What is political deception

Doctors' representatives accuse politics of deception

The topic of the 112th German Medical Congress is the financial undersupply of the health system

Doctor with Stetoscope (Stock.XCHNG / Sanja Gjenero)

The German Doctors' Day has started in Mainz: The focus of the four-day event is on cost containment in the health care system and the demands of doctors on politics. The President of the German Medical Association, Jörg-Dietrich Hoppe, accuses politicians of deceiving citizens about the state of the health system.

In front of around 250 delegates from the state medical associations, the President of the German Medical Association, Jörg-Dietrich Hoppe, accused politicians of deceiving citizens about the state of the health system at the start of the 112th Medical Congress in Mainz.

In addition, he defended the list of priorities brought into play by the doctors: A priority list of treatment options must be considered - and urged to invest more money in the health system. With the resources available today, medical progress will no longer be in the practices and Clinics can be mapped.

Federal Minister of Health can be defended

On behalf of Federal Health Minister Ulla Schmidt (SPD), State Secretary for Health Schröder admitted a shortage of funds, but emphasized that all citizens could participate in medical progress. Schmidt had not come to Mainz for the first time in a long time this year because he took part in an international conference on the fight against so-called swine flu. According to Hoppe, however, there is still a willingness to engage in dialogue.

Hoppe demands more money for statutory health insurance

In the morning, Hoppe had proposed on Deutschlandfunk to increase the funds for statutory health insurance because of the tight budgets. Germany will only be able to solve the problems in the health care system if more money comes into the system. This could be done through higher contributions or through tax revenues. Doctors see themselves and patients as suffering from the rationing of medical services.

He pointed out that in most industrialized countries around nine percent of the gross domestic product flowed into statutory health insurance. In Germany, however, it is only six percent. Hoppe added that there must also be reforms on the expenditure side so as not to overburden the system. In this context, he reaffirmed his proposal for a three-tier list of priorities, which provides for preferential treatment of seriously or life-threatening sick people. (Text / MP3 audio)

It may be that politics is not entirely innocent of the fact that the reform ideas are currently sprouting wilder than ever. With the establishment of the health fund, the grand coalition has shaken up the health system more than any post-war government before it. However, it has achieved the feat of installing the upheaval without answering one of the only questions that are important for the future of the health care system. Comment: The doctors before the Doctors' Day (DLF)

View of Switzerland

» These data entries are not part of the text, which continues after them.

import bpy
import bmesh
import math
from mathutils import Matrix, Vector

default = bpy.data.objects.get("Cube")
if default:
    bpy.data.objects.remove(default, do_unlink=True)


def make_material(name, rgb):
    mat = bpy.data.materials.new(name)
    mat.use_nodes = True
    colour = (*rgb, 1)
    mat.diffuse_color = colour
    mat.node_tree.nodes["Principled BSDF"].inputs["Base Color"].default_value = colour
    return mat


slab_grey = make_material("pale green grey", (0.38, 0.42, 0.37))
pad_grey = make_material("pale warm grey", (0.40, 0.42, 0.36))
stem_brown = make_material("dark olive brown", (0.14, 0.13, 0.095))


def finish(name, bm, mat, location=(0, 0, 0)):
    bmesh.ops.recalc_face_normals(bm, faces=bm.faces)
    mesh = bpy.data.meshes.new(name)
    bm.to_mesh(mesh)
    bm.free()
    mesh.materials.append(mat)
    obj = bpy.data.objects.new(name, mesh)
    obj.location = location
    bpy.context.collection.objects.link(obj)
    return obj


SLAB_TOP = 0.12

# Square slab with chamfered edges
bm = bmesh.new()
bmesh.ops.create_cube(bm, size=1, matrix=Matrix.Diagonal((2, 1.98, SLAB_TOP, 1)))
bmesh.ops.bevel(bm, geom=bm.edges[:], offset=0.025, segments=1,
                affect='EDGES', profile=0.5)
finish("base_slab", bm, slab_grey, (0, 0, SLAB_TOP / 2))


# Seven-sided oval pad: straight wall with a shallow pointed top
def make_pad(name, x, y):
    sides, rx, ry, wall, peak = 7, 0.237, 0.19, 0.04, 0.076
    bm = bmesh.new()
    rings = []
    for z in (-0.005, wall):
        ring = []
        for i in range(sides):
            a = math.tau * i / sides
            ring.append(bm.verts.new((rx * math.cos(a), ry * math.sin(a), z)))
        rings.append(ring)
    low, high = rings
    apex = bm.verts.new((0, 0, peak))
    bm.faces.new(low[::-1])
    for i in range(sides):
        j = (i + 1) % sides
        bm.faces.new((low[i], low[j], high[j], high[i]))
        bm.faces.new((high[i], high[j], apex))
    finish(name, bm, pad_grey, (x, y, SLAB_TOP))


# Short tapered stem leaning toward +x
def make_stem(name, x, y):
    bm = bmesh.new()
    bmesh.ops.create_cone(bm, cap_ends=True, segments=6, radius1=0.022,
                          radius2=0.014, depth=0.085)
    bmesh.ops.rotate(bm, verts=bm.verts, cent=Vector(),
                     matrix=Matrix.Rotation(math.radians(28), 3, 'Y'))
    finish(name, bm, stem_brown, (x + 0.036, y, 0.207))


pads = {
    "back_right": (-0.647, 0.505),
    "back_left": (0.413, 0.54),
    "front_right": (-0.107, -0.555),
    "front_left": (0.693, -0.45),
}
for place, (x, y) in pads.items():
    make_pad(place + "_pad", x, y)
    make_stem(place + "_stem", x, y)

Up until now there was money in the Swiss health insurances, the patients were better cared for than in this country and so the Swiss health system was long considered a role model for the Germans. But that was once upon a time. Now it is suddenly the other way around: the Swiss Minister of Health is curiously looking to Germany and taking the practice fee as an example. The Swiss and their health system

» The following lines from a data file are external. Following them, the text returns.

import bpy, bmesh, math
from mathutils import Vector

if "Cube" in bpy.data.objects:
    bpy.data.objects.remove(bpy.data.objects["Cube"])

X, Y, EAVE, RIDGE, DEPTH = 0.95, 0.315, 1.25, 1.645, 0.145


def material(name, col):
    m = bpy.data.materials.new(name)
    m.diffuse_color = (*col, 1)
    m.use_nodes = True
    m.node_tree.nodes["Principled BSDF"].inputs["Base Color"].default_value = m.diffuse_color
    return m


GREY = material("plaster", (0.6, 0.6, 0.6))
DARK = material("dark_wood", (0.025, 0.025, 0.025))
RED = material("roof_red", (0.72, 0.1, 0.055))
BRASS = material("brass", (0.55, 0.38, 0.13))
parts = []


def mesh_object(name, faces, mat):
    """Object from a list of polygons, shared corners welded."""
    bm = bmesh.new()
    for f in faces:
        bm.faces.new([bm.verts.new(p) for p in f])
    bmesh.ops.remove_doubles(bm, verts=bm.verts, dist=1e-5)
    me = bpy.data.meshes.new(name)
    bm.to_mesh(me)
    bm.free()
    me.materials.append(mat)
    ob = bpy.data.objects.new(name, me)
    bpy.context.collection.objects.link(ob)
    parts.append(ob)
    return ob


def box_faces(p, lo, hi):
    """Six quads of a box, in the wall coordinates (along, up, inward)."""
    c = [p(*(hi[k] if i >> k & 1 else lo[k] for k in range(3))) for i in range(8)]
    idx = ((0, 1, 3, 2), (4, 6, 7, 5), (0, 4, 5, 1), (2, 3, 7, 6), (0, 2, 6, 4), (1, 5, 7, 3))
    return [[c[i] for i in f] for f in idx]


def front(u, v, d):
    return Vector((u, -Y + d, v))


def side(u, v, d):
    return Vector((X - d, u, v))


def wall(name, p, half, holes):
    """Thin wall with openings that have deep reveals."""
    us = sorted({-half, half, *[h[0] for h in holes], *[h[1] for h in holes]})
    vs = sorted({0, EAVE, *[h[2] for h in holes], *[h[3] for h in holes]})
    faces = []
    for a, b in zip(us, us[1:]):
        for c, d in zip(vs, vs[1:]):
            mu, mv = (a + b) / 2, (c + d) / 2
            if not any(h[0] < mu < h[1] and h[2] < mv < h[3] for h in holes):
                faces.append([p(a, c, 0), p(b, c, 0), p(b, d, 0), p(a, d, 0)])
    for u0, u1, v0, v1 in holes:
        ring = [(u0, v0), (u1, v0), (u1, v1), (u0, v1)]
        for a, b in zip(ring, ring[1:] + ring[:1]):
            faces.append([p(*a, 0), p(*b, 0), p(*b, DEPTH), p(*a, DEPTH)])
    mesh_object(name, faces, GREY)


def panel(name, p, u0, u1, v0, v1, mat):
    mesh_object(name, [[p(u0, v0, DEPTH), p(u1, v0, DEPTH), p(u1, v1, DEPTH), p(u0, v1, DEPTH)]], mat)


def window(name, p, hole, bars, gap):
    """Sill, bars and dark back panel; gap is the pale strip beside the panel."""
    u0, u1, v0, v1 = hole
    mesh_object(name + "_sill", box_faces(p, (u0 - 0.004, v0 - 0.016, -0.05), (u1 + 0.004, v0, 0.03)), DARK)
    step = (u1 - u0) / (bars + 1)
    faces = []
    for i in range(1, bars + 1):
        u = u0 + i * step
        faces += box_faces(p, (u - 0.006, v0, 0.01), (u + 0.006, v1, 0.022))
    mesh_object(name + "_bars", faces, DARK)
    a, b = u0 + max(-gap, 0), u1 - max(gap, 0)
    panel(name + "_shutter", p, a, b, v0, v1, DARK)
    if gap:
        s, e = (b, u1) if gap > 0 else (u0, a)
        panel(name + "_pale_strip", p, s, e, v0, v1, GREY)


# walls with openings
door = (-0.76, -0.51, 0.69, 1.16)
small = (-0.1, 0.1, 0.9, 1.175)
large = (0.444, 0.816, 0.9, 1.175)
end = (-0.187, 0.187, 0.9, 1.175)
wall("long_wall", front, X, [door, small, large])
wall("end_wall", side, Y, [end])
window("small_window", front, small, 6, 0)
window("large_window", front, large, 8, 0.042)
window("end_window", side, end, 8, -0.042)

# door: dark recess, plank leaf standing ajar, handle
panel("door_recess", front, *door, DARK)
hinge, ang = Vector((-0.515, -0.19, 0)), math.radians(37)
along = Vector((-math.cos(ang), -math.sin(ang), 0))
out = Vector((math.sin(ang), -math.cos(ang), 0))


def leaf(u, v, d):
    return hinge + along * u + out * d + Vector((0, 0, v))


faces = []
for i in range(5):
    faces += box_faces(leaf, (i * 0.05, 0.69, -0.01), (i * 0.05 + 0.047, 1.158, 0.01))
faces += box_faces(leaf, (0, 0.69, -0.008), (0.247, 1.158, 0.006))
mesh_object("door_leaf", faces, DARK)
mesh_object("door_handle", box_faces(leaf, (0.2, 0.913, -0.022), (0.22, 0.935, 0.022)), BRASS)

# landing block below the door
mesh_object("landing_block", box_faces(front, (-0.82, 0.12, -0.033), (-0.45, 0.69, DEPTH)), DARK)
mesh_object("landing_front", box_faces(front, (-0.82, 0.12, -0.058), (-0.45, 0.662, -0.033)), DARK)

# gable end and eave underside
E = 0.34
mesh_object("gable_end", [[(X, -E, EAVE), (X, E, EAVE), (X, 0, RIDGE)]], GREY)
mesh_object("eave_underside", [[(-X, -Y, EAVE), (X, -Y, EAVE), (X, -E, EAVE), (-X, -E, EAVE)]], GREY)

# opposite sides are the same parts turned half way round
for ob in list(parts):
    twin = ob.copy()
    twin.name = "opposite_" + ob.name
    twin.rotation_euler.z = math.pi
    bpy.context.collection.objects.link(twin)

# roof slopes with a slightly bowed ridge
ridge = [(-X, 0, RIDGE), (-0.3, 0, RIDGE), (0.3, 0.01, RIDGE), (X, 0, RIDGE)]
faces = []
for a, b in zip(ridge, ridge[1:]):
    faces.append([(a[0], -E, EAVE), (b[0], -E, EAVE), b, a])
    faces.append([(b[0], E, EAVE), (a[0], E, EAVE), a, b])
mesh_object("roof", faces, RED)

Bottlenecks in the health system threaten not only in the civil but also in the military sector: The Medical Officer Forum has warned of a drastic loss of quality in medical care in the Bundeswehr. More and more doctors were leaving the Bundeswehr, said the forum chairman Wolfgang Petersen on Deutschlandradio Kultur.